The UK’s most influential food and drink journalist shoots a few sacred cows of food culture.
The doctrine of local food is dead. Farmers’ markets are merely a lifestyle choice for the affluent middle classes. And ‘organic’ has become little more than a marketing label that is way past its sell by date. That may be a little hard to swallow for the ethically-aware food shopper but it doesn’t make it any less true. And now the UK’s most outspoken and entertaining food writer is ready to explain why.
This engaging, witty and honest narrative is driven by the appetite of one large man: Jay Rayner – someone who lives to eat, but also understands that there is a world beyond the high-end obsessions of the farmers’ market. Combining sharply-observed memoir – growing up with the UK’s most famous agony aunt who also happened to be a bloody good TV chef; witnessing the arrival of McDonald’s and Dayville’s ice cream in Seventies London; working as a butcher’s boy – with hard-nosed reportage, Jay Rayner will blow conventional foodie wisdom apart. For here is the reality: within a few decades we will have nine billion mouths to feed, and we won’t be doing that by flogging free-range chickens from a stall in Borough market.

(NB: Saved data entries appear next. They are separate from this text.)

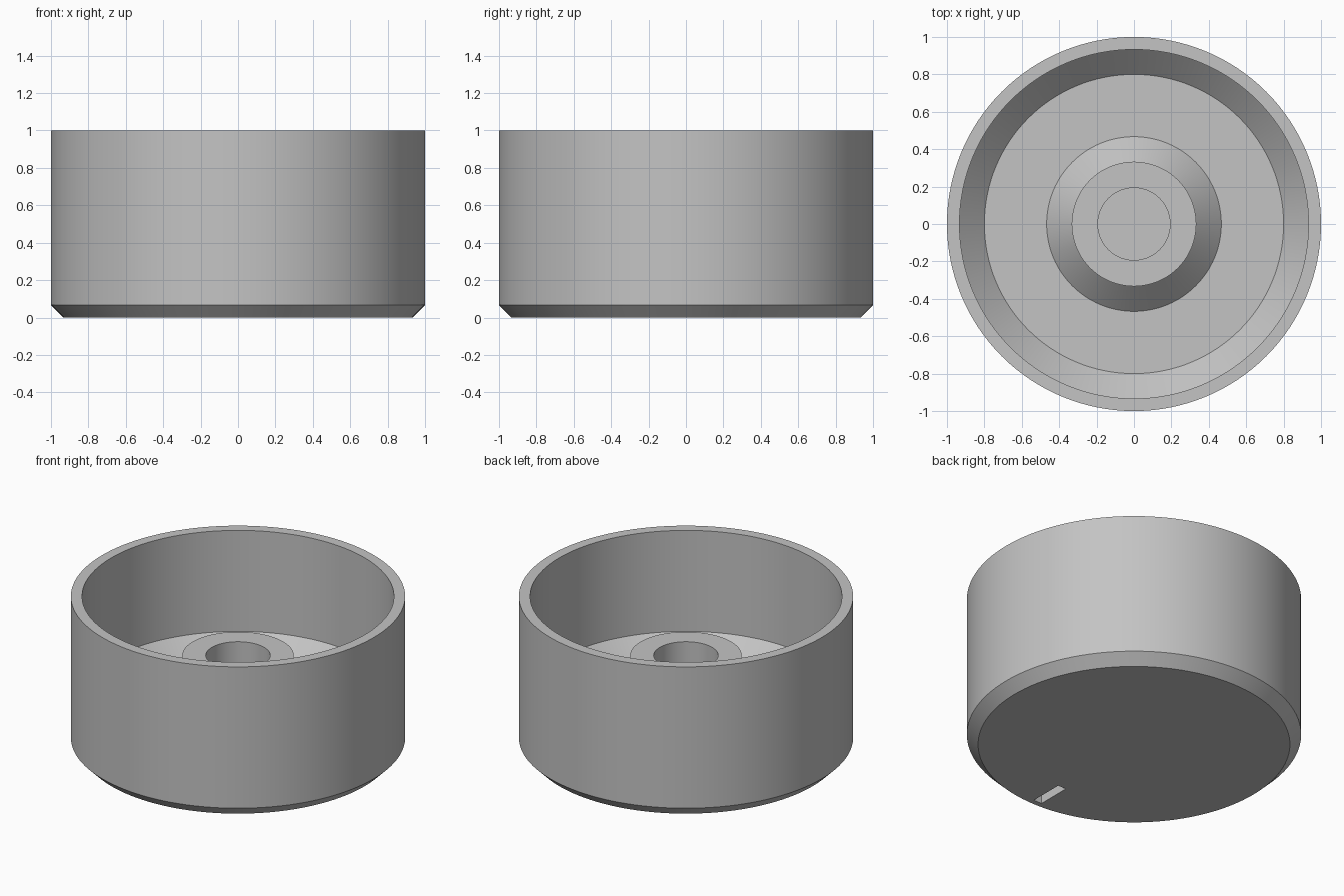
import bpy
import bmesh
import math

SEGMENTS = 128

cube = bpy.data.objects.get("Cube")
if cube:
    bpy.data.objects.remove(cube, do_unlink=True)

# Single grey plastic
grey = bpy.data.materials.new("grey plastic")
grey.use_nodes = True
colour = (0.55, 0.55, 0.55, 1)
grey.diffuse_color = colour
grey.node_tree.nodes["Principled BSDF"].inputs["Base Color"].default_value = colour


def add_object(name, bm):
    bmesh.ops.recalc_face_normals(bm, faces=bm.faces)
    mesh = bpy.data.meshes.new(name)
    bm.to_mesh(mesh)
    bm.free()
    mesh.materials.append(grey)
    obj = bpy.data.objects.new(name, mesh)
    bpy.context.collection.objects.link(obj)
    return obj


def lathe(name, profile):
    """Revolve a (radius, height) profile around z and cap both ends."""
    bm = bmesh.new()
    rings = []
    for r, z in profile:
        angles = [2 * math.pi * i / SEGMENTS for i in range(SEGMENTS)]
        rings.append([bm.verts.new((r * math.cos(a), r * math.sin(a), z)) for a in angles])
    for low, high in zip(rings, rings[1:]):
        for i in range(SEGMENTS):
            j = (i + 1) % SEGMENTS
            bm.faces.new((low[i], low[j], high[j], high[i]))
    bm.faces.new(rings[0])
    bm.faces.new(rings[-1])
    return add_object(name, bm)


def box(name, low, high):
    bm = bmesh.new()
    bmesh.ops.create_cube(bm, size=1)
    for v in bm.verts:
        v.co = [a if c < 0 else b for c, a, b in zip(v.co, low, high)]
    return add_object(name, bm)


# Knob shell: chamfered face, outer wall, hollow inside and shaft boss
knob = lathe("knob_body", [
    (0.933, 0), (1, 0.067), (1, 1),                # chamfer and outer wall
    (0.933, 1), (0.933, 0.333), (0.8, 0.2),        # rim, inner wall, inner chamfer
    (0.467, 0.2), (0.333, 0.333), (0.333, 0.61),   # floor, boss foot, boss wall
    (0.193, 0.61), (0.193, 0.2),                   # boss top and shaft hole
])

# Pointer groove sunk into the underside near the front edge
cutter = box("groove_cutter", (-0.03, -0.897, -0.1), (0.03, -0.67, 0.067))
cutter.hide_render = True
cut = knob.modifiers.new("pointer_groove", "BOOLEAN")
cut.operation = "DIFFERENCE"
cut.solver = "EXACT"
cut.object = cutter

bpy.ops.object.select_all(action="DESELECT")
knob.select_set(True)
bpy.context.view_layer.objects.active = knob
bpy.ops.object.modifier_apply(modifier=cut.name)
bpy.data.objects.remove(cutter, do_unlink=True)
bpy.ops.object.shade_smooth_by_angle(angle=math.radians(30))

Jay explains why the doctrine of organic has been eclipsed by the need for sustainable intensification; and why the future lies in large-scale food production rather than the cottage industries that foodies often cheer for. From the the cornfields of Illinois to the killing lines of Yorkshire abattoirs, Rayner takes us on a journey that will change the way we shop, cook and eat forever. And give us a few belly laughs along the way.
”'If you want to eat clever in the 21st Century read Jay Rayner’s joyful book. The rules of lunch just changed” - Caitlin Moran, author of 'How To Be a Woman’

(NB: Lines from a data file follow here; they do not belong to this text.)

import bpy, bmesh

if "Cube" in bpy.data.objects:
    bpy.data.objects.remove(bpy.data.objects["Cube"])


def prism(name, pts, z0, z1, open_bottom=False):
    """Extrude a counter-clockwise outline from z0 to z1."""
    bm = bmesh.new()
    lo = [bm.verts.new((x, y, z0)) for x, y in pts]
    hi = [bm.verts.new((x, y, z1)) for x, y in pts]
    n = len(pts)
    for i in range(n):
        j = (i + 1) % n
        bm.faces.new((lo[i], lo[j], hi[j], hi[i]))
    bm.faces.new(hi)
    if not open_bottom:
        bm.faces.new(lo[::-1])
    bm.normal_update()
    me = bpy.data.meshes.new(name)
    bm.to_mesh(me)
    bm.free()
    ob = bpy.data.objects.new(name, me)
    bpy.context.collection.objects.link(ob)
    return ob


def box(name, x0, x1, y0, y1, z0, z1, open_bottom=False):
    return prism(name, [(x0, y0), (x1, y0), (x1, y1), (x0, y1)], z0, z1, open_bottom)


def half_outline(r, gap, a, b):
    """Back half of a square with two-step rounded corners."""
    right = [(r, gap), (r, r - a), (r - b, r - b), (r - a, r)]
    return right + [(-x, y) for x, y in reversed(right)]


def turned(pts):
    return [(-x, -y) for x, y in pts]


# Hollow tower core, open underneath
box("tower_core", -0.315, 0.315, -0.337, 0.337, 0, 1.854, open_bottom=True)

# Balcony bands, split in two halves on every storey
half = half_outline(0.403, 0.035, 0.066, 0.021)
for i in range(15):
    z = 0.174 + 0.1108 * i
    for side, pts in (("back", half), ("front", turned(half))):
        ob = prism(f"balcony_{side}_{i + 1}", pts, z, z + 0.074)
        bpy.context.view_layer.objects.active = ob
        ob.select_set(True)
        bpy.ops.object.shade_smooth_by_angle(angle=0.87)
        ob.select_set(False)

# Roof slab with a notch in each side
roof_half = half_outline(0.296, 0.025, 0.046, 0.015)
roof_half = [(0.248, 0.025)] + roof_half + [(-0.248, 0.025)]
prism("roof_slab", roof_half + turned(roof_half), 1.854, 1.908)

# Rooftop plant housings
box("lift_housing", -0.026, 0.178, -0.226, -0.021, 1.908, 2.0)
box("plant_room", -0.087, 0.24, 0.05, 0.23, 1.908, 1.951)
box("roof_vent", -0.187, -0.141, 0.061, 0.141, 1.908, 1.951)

”''Muddled thinking' and numpty moralising about food are major annoyances of the foodie age. Rayner skewers them deftly, as a man who knows his cutlery can” - Observer
”'Jay Rayner is always thinking about his next meal so in his new book he examines the economics of food to forecast how we will feed ourselves in the future and what exactly will, or possibly won’t, be served on our dinner plates. It’s part-memoir, part reportage and never preachy. He serves up much food for thought” - Daily Express
”'Challenging the organic movement, locavores, and the food miles, he serially slaughters the sacred cows of the liberal foodists. Easy to read - uncomfortable to accept” - Financial Times
”'Rayner’s latest [challenges] the organic movement, locavores, food miles and seemingly every other sacred cow of the modern food world. Easy to read, even when uncomfortable to accept” - Financial Times
‘Funny and thought-provoking, Rayner - a self-confessed glutton - questions preconceptions about food issues. Supermarkets versus farmers’ markets, the GM debate, food miles, seasonality, food poverty and the madness of the Western diet are all examined with a refreshing honesty, and a desire to see both sides of the argument’ BBC Good Food -